1 piece 160 mm x 150 mm forms the belt loop (1/4 inch leather)
Step 3: Stuff You'll Need-1
An awl is excellent for pre-punching the holes you'll need for sewing the leather.
Step 4: Stuff You'll Need-2
Heavy duty scissors; a spool of strong thread; I used the inner kern from the inside of a length of paracord; a needle big enough to handle the paracord; a measuring device; sailmakers palm (a device used by sailmakers for pushing large needles through canvas and leather); a marlin spike for tightening stitches or poking holes; a multi-tool or pliers; a sturdy belt to hang it off of.
Step 5: The Plan:1
Let me apologize for the horrid photos first; I just couldn't get what I needed from a crappy 'Paint' program.
Also, instead of an awl, a leather punch is a handy thing; I marked off 1/4 inch between stitch holes and did all my hole-punching prior to starting.
Step 6: The Plan-2
After carefully cutting your pieces of leather, construct the top
and back panels.
Step 7: The Plan: 2
Here is a view of the back portion of the holster; note that I have double stitched and melted all frayed ends. The back panel can be made out of one piece of leather; I had a bag o' scraps, so I had to make-do piece it together. (I suggest building a pattern prior)
Step 8: The Plan-3
Refering back to the cave-drawing in step 5, you can now add your belt loop to the front panel.
Stitching is important here, as you want as few stitches doing as much work as possible.
Step 9: The Plan-4
Here is a pic of the side of the holster, showing it's construction.
Note the thickness and flexibility of the leather.
Step 10: The Product: View 1

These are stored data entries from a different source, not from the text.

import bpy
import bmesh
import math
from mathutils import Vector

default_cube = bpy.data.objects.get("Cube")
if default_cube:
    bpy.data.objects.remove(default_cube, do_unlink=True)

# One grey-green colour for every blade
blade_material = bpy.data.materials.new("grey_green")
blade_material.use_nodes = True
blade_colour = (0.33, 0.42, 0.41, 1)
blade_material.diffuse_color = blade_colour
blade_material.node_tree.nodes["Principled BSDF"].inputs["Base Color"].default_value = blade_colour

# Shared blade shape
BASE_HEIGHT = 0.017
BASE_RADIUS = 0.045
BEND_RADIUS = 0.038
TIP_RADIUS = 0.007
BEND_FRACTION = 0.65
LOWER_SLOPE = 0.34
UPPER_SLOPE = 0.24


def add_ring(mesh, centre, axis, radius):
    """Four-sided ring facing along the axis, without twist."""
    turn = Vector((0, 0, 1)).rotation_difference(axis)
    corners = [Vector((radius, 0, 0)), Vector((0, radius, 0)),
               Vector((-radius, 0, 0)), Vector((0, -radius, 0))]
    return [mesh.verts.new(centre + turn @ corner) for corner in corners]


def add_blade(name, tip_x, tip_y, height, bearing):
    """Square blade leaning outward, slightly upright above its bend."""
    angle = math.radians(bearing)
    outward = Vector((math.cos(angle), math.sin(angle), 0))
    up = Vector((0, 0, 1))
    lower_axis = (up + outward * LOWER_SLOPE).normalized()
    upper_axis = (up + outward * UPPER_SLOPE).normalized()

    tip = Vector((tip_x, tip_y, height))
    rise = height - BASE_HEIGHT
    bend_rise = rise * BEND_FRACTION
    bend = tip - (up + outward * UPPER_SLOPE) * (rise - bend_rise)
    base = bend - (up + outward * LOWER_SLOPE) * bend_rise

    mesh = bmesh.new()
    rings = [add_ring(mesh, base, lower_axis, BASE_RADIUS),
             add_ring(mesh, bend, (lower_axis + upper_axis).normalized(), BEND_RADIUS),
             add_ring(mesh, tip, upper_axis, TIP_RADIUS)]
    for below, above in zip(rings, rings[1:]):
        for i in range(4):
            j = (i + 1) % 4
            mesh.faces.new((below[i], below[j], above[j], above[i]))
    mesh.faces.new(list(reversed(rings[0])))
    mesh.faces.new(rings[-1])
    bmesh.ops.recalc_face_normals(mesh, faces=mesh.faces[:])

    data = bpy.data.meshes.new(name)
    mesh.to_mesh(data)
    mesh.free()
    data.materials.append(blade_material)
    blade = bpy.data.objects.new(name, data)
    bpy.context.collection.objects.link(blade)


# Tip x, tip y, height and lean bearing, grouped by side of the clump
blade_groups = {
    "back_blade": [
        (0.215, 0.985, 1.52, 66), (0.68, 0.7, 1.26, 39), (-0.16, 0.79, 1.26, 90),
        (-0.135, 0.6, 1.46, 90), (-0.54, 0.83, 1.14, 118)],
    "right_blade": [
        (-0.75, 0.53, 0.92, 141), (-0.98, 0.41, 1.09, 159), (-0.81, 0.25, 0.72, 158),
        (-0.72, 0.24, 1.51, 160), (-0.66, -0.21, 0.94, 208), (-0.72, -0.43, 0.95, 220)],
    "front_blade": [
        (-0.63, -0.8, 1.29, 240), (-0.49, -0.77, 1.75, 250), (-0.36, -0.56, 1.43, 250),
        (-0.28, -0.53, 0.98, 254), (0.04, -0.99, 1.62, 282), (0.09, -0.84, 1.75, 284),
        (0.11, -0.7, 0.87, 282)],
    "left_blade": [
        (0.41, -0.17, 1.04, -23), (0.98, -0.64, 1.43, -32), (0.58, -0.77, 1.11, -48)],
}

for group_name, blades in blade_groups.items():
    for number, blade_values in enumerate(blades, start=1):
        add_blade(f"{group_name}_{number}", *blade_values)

Here is the finished project carrying a 9mm CZ75. I used this rig for 6 months during a U.N. tour to Croatia in 1993.(when the Masljenica Bridge was going down, and the Medak Pocket murders were perpetrated. Due to international pooch-screwing by the U.N., we came in afterwards as heavily armed body janitors)
I carried a 9 mm Browning Hi-Power, plus 2 extra mags, in addition to a C-7 (Canadianized M-16A2) with double front line load (about 400 rounds of 5.56 NATO). It gave me great comfort to have a concealed weapon at that time.
Our body armour was crap, with 2 pockets, and bayonets and field dressings taped all over it. Glad theres no pics of that.
This picture shows a CZ75 in the holster.
Step 11: The Product: View2
Mount the holstered weapon on a good sturdy belt; Ernie Hill Speed Leather belts are designed for holstered pistol carriage. Safety:
Stuffing a loaded 9mm or .45 down the front of your pants is Hollywood crap; there is huge potential to:
-drop the weapon (Tony Soprano, season 2, I think)
-lose it while climbing tall structures.(one of the guys in 'U.S. Marshalls'?)
-real potential for Nutectomy or worse; the average gunman can't fix a 9mm hole in their femoral artery.
As mentioned by ptmmatssc, retention of the weapon is not entirely proofed; it can be improved with the addition of a thumbstrap device.
Step 12: The Product: View3
S & W K-22 revolver also fits, to make a good plinking rig.
Note trigger locks.
Step 13: The Product: View 4
Holster Mounted on Ernies belt, while I try to hold it all in.
Spare mags are on left side of belt. Note how back panel will prevent grip rash. It took a bit of getting used to, but once broken in, was good to go.
I am not encouraging the carrying of concealed weapons; I am encouraging firearms safety training and proper use of your brain.
Step 14: Product View 5
You can also carry you wallet, knife, whatever in the holster.
Just be smart.